Summary: A sermon for Father’s Day starting with the story of King Hezekiah and his son Manasseh!
Sermon for 6/17/2007 Father’s Day
King Hezekiah and his son Manasseh
My grandfather taught me to fish.
My father-in-law’s father taught him to build houses.
Today I love to fish and my father-in-law builds houses for a living.
May we pass on these things but most importantly the faith in Jesus Christ.
A. Our verse this morning was written by King Hezekiah. Read 2 Ki 18:1-3, 5
B. Two miraculous things happened while Hezekiah was king:

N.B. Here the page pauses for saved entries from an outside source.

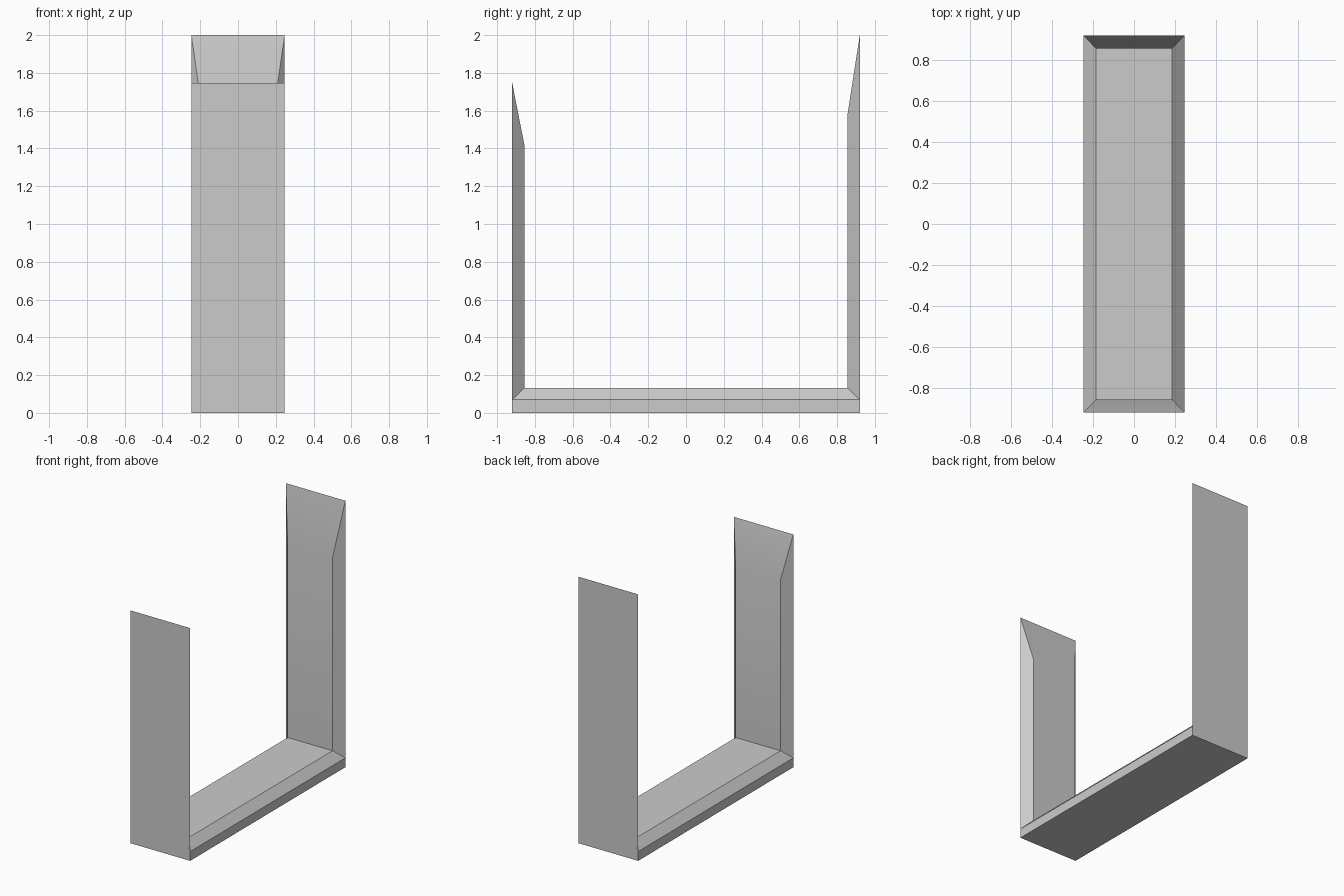
import bpy
import bmesh
import math

cube = bpy.data.objects.get("Cube")
if cube:
    bpy.data.objects.remove(cube, do_unlink=True)

grey = bpy.data.materials.new("plain grey")
grey.use_nodes = True
colour = (0.6, 0.6, 0.6, 1)
grey.diffuse_color = colour
grey.node_tree.nodes["Principled BSDF"].inputs["Base Color"].default_value = colour

OUTER_X, INNER_X = 0.247, 0.186   # half widths of outer and inner faces
OUTER_Y, INNER_Y = 0.92, 0.855    # half lengths
RIDGE_Z, FLOOR_Z = 0.07, 0.132    # base edge and inner floor heights

# Stations along the U: (side, outer height, inner height)
stations = [
    (-1, 1.747, 1.415),
    (-1, RIDGE_Z, FLOOR_Z),
    (1, RIDGE_Z, FLOOR_Z),
    (1, 2.0, 1.58),
]

bm = bmesh.new()

# Chamfered channel swept through the stations
rings = []
for side, outer_z, inner_z in stations:
    outer = [(x, side * OUTER_Y, outer_z) for x in (-OUTER_X, OUTER_X)]
    inner = [(x, side * INNER_Y, inner_z) for x in (INNER_X, -INNER_X)]
    rings.append([bm.verts.new(p) for p in outer + inner])

strips = []
for a, b in zip(rings, rings[1:]):
    for i in range(4):
        j = (i + 1) % 4
        strips.append(bm.faces.new((a[i], a[j], b[j], b[i])))

# Slanted tips of the two uprights
bm.faces.new(rings[0])
bm.faces.new(rings[-1])

# Straight-sided slab under the base
underside = strips[4]
slab = bmesh.ops.extrude_discrete_faces(bm, faces=[underside])["faces"][0]
bmesh.ops.translate(bm, verts=slab.verts, vec=(0, 0, -RIDGE_Z))

bmesh.ops.recalc_face_normals(bm, faces=bm.faces)
mesh = bpy.data.meshes.new("u_bracket")
bm.to_mesh(mesh)
bm.free()
mesh.materials.append(grey)

bracket = bpy.data.objects.new("u_bracket", mesh)
bpy.context.collection.objects.link(bracket)
bpy.ops.object.select_all(action="DESELECT")
bracket.select_set(True)
bpy.context.view_layer.objects.active = bracket
bpy.ops.object.shade_smooth_by_angle(angle=math.radians(30))
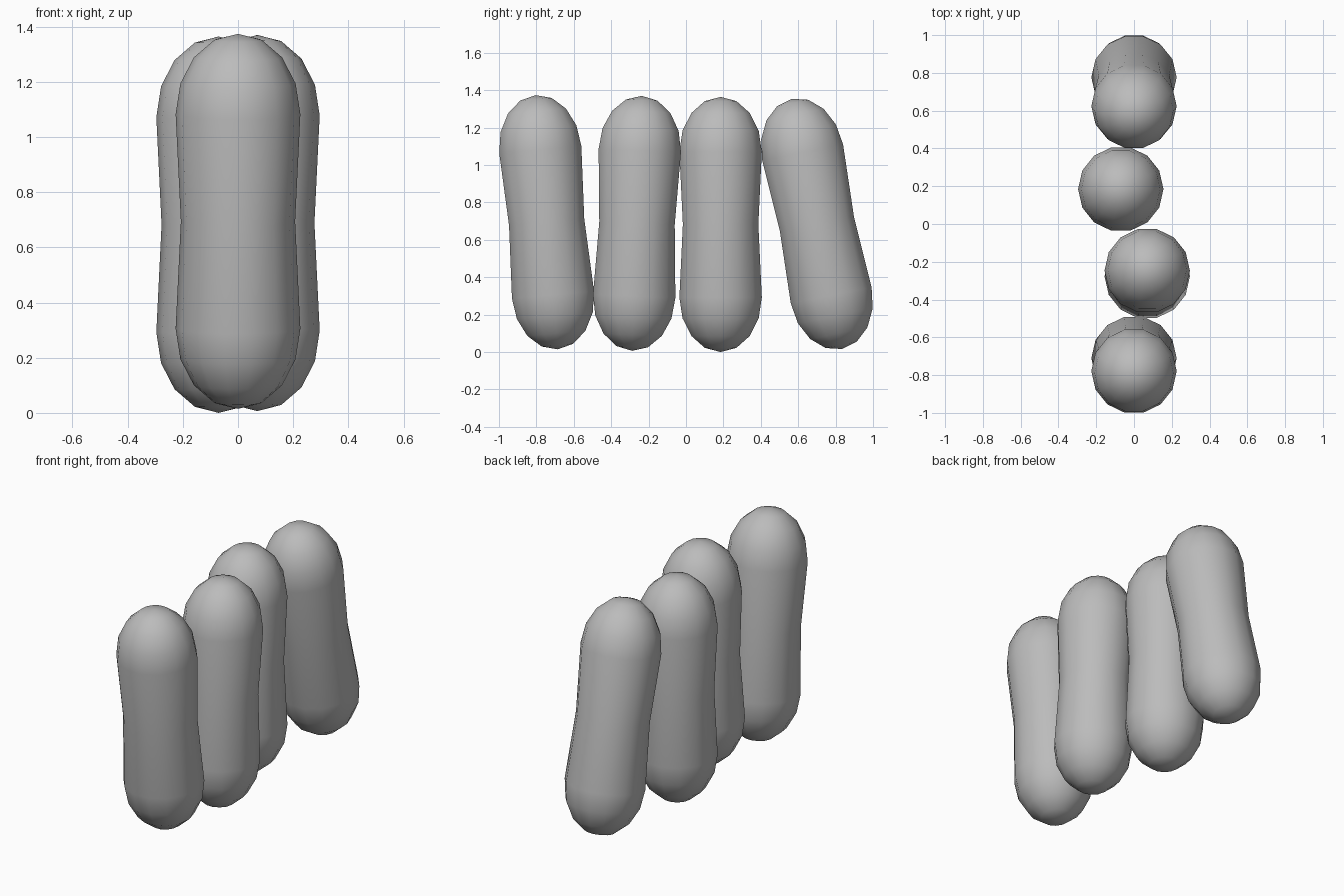
import bpy, bmesh, math

cube = bpy.data.objects.get("Cube")
if cube:
    bpy.data.objects.remove(cube, do_unlink=True)

grey = bpy.data.materials.new("plain grey")
grey.use_nodes = True
colour = (0.5, 0.5, 0.5, 1)
grey.diffuse_color = colour
grey.node_tree.nodes["Principled BSDF"].inputs["Base Color"].default_value = colour

SIDES = 14
RADIUS, WAIST = 0.226, 0.207
SHOULDER, CAP = 0.39, 0.292
CAP_RINGS = 4


def capsule_mesh():
    """Pinched capsule around z: rounded ends and a slim waist."""
    # half profile from shoulder to the last ring below the pole
    cap = []
    for i in range(CAP_RINGS):
        a = math.pi / 2 * i / CAP_RINGS
        cap.append((RADIUS * math.cos(a), SHOULDER + CAP * math.sin(a)))
    profile = [(r, -z) for r, z in reversed(cap)] + [(WAIST, 0)] + cap

    bm = bmesh.new()
    rings = []
    for r, z in profile:
        ring = []
        for s in range(SIDES):
            a = math.tau * s / SIDES
            ring.append(bm.verts.new((r * math.cos(a), r * math.sin(a), z)))
        rings.append(ring)
    bottom = bm.verts.new((0, 0, -SHOULDER - CAP))
    top = bm.verts.new((0, 0, SHOULDER + CAP))
    for s in range(SIDES):
        n = (s + 1) % SIDES
        for low, high in zip(rings, rings[1:]):
            bm.faces.new((low[s], low[n], high[n], high[s]))
        bm.faces.new((bottom, rings[0][n], rings[0][s]))
        bm.faces.new((top, rings[-1][s], rings[-1][n]))
    for f in bm.faces:
        f.smooth = True
    mesh = bpy.data.meshes.new("capsule")
    bm.to_mesh(mesh)
    bm.free()
    mesh.materials.append(grey)
    return mesh


# Row of four capsules: name, centre, lean about x in degrees
mesh = capsule_mesh()
for name, centre, lean in (
    ("front_capsule", (0, -0.745, 0.694), 5),
    ("front_middle_capsule", (0.07, -0.262, 0.688), -2.2),
    ("back_middle_capsule", (-0.07, 0.185, 0.682), 0),
    ("back_capsule", (0, 0.7, 0.685), 11.3),
):
    capsule = bpy.data.objects.new(name, mesh)
    capsule.location = centre
    capsule.rotation_euler.x = math.radians(lean)
    bpy.context.collection.objects.link(capsule)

1. The Assyrians invaded the land and took over all the cities of Judah except Jerusalem. Hezekiah and all the people in Jerusalem where surrounded like birds in a cage. Hezekiah and the people of Jerusalem sought the Lord and the Lord promised that he would deliver them. Hezekiah and his people did not surrender nor did they seek help from any other nations. Read Isa 37:36-37
2. Read Isa 38:1-5, 7-8
C. Read Isa 38:9
D. Now in verse 19, this is a general statement that the fathers can now tell their children about the Lord’s faithfulness, the Lord’s miracles.
E. Some commentators say that Hezekiah would have been better off to have died instead of living another 15 years. Why would they say that? In those fifteen years left of life, Hezekiah had a child born to him called Manasseh.
F. Read 2 Ki 20:21- 21:1, 2, and 9
G. During the reign of King Josiah, Manasseh’s grandson, even though Josiah tried to do right and lead a revival back to the Lord, it says: Read 2 Ki 23:26
H. When the Babylonians came and destroyed Jerusalem, it says: Read 2 Ki 24:3-4
I. On the surface it appears that Hezekiah failed to tell his child Manasseh about the Lord’s faithfulness. IN all fairness, we have to say that everyone has free will. In all fairness, Hezekiah’s father Ahaz was not a shining example of how to teach a child. May we not have the experience of Hezekiah and his son Manasseh.
Thesis: How can we effectively share God’s faithfulness with our children?
1. Pray for them.
B. John Trent says that he sets his watch every day and when it goes off he spends a few minutes praying for his children.
C. Also, ask your children, “What can I pray for?”
D. In all my prayer lists (people or institutions) I have my children on them. When I am not using my prayer lists I usually mention them in my prayers by name.
2. Be faithful, be a good role model
A. (1 Cor 11:1 NIV) Follow my example, as I follow the example of Christ.
B. (Prov 20:7 NIV) The righteous man leads a blameless life; blessed are his children after him.
C. When dad spends time with the Lord, the fruits of the Spirit will come out. (Gal 5:22 NIV) But the fruit of the Spirit is love, joy, peace, patience, kindness, goodness, faithfulness, (Gal 5:23 NIV) gentleness and self-control.
D. When our children are young, if they see us acting in a way that doesn’t reflect what we or the church taught them, they conclude this is normal and they mimic our behavior. Older children when they notice this harbor resentment or even lash out, knowing that hypocrisy lurks in their home.
E. Erwin Lutzer tells this story: A young preacher began a ministry on Saturday mornings to the inmates of the local county jail. Each week he’d go into the jail cells and conduct Bible studies and prayer sessions among the inmates- most of them young men between the ages of 19 and 24. When the young preacher asked the warden why so many young men with great promise could end up in such a place, the warden sighed and said, “This place is filled with boys who got tired of waiting for their dads to keep their promises- promises to provide, promises to show up and spend time with them, promises to come home at night- they finally got so angry with the injustice of it, they went out and did stupid things.”